(Beginning of Extracted entries)

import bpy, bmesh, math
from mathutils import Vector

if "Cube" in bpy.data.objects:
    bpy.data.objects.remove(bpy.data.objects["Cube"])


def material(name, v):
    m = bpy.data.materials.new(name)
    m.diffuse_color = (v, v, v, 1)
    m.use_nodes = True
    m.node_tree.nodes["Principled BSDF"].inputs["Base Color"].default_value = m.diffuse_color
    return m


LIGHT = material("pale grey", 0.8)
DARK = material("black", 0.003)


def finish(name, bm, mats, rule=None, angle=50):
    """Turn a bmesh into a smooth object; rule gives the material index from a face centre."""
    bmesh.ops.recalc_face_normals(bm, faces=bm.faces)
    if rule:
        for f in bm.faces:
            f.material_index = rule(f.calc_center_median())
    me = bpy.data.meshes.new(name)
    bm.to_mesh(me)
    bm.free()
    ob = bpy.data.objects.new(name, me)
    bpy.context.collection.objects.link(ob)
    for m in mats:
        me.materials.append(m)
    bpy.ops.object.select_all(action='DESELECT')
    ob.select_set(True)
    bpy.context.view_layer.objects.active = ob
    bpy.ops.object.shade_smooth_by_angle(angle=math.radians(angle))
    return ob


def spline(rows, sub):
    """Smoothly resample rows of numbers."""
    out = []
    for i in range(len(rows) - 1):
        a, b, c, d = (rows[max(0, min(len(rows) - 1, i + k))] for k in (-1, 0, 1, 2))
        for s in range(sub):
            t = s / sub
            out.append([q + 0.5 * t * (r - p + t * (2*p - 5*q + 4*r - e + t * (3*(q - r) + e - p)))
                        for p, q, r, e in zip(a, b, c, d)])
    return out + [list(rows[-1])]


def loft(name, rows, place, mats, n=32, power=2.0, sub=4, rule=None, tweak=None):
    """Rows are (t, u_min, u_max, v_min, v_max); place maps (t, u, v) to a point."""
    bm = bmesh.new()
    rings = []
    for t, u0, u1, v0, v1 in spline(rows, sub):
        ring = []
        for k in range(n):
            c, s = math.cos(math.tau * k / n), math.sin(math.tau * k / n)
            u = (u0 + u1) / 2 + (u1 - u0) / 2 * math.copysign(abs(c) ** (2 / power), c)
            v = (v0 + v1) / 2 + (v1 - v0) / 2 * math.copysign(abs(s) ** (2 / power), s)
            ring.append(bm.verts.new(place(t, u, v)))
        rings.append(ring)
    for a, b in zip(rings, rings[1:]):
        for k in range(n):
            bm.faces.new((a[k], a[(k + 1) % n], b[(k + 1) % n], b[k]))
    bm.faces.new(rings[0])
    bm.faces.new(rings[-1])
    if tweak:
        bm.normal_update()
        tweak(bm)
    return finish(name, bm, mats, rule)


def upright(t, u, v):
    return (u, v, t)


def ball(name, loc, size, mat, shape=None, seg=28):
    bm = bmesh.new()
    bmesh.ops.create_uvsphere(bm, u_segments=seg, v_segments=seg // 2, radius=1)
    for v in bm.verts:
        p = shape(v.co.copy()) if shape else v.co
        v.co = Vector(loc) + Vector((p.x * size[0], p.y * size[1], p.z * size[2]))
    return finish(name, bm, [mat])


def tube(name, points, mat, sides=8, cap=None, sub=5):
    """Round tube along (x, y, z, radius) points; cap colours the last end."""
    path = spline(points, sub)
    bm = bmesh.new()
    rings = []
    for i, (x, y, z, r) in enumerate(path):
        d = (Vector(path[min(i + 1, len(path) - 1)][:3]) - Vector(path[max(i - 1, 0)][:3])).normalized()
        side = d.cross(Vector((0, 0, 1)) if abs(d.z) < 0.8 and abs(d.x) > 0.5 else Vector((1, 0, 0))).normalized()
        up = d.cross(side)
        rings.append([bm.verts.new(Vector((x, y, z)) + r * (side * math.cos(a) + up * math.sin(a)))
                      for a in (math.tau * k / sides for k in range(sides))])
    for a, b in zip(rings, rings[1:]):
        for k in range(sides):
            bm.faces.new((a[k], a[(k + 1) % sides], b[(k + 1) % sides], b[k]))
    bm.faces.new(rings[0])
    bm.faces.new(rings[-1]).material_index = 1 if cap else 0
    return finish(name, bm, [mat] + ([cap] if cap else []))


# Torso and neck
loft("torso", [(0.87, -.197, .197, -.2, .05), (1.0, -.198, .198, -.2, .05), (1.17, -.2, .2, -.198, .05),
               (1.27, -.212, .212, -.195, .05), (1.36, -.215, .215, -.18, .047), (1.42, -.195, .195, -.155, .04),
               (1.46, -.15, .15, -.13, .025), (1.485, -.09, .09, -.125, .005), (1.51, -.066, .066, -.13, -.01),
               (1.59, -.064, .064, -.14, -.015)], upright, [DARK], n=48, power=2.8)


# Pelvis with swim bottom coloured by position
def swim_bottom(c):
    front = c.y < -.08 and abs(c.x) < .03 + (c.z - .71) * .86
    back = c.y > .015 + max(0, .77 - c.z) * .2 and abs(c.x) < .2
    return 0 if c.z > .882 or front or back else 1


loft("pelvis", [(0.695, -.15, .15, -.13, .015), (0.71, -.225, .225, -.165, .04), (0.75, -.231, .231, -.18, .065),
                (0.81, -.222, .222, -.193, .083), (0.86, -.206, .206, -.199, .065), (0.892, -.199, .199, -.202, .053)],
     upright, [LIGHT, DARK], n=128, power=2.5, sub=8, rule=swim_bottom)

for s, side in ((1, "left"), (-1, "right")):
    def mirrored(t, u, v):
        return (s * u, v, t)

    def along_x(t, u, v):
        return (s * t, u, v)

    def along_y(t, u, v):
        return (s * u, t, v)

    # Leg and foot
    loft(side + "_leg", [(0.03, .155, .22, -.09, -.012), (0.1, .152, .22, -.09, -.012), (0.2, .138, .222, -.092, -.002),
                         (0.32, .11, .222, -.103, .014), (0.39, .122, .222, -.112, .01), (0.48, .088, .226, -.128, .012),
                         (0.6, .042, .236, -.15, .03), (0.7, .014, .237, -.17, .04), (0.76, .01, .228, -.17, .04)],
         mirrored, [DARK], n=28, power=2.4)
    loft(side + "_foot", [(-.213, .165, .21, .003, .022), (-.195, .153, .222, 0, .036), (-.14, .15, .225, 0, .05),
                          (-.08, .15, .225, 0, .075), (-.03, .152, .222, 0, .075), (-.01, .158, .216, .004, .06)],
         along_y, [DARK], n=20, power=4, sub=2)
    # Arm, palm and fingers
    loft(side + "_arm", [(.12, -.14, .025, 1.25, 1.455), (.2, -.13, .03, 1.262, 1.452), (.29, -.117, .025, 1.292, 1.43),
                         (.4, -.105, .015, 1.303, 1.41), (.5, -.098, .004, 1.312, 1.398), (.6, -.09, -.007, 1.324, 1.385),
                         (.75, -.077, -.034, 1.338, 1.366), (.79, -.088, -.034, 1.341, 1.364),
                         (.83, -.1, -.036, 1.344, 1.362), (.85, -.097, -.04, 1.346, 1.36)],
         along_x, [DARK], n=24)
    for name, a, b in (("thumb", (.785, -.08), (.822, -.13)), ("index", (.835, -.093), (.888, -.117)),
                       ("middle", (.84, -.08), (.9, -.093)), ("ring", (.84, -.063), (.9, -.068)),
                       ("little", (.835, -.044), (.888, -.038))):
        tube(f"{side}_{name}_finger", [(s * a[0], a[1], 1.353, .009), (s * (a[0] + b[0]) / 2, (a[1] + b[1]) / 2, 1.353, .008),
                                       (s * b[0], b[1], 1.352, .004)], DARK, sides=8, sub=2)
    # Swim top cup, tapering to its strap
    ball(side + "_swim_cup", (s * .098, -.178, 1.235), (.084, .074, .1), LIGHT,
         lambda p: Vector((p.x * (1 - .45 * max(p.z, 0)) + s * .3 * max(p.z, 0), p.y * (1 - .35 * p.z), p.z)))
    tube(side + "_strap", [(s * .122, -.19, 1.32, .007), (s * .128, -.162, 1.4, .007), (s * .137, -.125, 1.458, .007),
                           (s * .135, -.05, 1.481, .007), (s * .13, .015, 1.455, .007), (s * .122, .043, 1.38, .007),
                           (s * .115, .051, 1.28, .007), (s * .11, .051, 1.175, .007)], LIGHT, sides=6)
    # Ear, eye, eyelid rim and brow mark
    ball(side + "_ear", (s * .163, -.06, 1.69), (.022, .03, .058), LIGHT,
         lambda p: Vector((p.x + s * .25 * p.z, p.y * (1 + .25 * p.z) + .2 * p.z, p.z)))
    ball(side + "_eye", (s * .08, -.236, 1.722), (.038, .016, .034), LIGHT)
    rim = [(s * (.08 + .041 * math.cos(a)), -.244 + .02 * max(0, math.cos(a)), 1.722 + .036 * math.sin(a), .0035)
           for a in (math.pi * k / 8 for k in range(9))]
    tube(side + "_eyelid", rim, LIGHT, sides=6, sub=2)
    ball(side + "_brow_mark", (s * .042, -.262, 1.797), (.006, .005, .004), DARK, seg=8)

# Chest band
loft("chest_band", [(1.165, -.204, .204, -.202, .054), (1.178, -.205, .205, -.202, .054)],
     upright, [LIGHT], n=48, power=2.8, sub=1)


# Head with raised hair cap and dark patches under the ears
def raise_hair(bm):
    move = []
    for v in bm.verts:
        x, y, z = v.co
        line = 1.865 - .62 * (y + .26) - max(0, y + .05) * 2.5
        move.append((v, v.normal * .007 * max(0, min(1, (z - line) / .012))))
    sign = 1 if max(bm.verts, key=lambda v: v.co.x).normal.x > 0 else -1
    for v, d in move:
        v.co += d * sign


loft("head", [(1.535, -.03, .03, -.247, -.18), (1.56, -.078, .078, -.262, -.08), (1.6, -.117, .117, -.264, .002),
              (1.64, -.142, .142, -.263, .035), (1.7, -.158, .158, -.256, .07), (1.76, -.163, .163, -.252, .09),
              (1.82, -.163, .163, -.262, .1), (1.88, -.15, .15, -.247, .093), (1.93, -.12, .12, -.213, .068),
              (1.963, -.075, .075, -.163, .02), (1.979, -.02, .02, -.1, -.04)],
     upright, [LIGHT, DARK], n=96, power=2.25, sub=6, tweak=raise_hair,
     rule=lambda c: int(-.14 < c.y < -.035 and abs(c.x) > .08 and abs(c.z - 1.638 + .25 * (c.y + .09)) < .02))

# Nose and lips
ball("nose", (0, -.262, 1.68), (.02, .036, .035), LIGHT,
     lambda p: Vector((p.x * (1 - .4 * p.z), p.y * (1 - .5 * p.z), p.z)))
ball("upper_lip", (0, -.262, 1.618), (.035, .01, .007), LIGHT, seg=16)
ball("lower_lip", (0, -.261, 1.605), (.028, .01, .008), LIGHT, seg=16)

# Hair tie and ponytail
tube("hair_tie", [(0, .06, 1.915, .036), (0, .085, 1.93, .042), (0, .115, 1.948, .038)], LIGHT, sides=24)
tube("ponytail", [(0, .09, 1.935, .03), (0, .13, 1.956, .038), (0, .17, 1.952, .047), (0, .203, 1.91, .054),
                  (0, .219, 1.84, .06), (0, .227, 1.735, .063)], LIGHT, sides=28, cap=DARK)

(End of Extracted entries)

Nothing beyond the line that contains "ob.select_set(True)" belongs in the answer; reproduce the entries exactly from their first line through it.

Response to this exercise:
import bpy, bmesh, math
from mathutils import Vector

if "Cube" in bpy.data.objects:
    bpy.data.objects.remove(bpy.data.objects["Cube"])


def material(name, v):
    m = bpy.data.materials.new(name)
    m.diffuse_color = (v, v, v, 1)
    m.use_nodes = True
    m.node_tree.nodes["Principled BSDF"].inputs["Base Color"].default_value = m.diffuse_color
    return m


LIGHT = material("pale grey", 0.8)
DARK = material("black", 0.003)


def finish(name, bm, mats, rule=None, angle=50):
    """Turn a bmesh into a smooth object; rule gives the material index from a face centre."""
    bmesh.ops.recalc_face_normals(bm, faces=bm.faces)
    if rule:
        for f in bm.faces:
            f.material_index = rule(f.calc_center_median())
    me = bpy.data.meshes.new(name)
    bm.to_mesh(me)
    bm.free()
    ob = bpy.data.objects.new(name, me)
    bpy.context.collection.objects.link(ob)
    for m in mats:
        me.materials.append(m)
    bpy.ops.object.select_all(action='DESELECT')
    ob.select_set(True)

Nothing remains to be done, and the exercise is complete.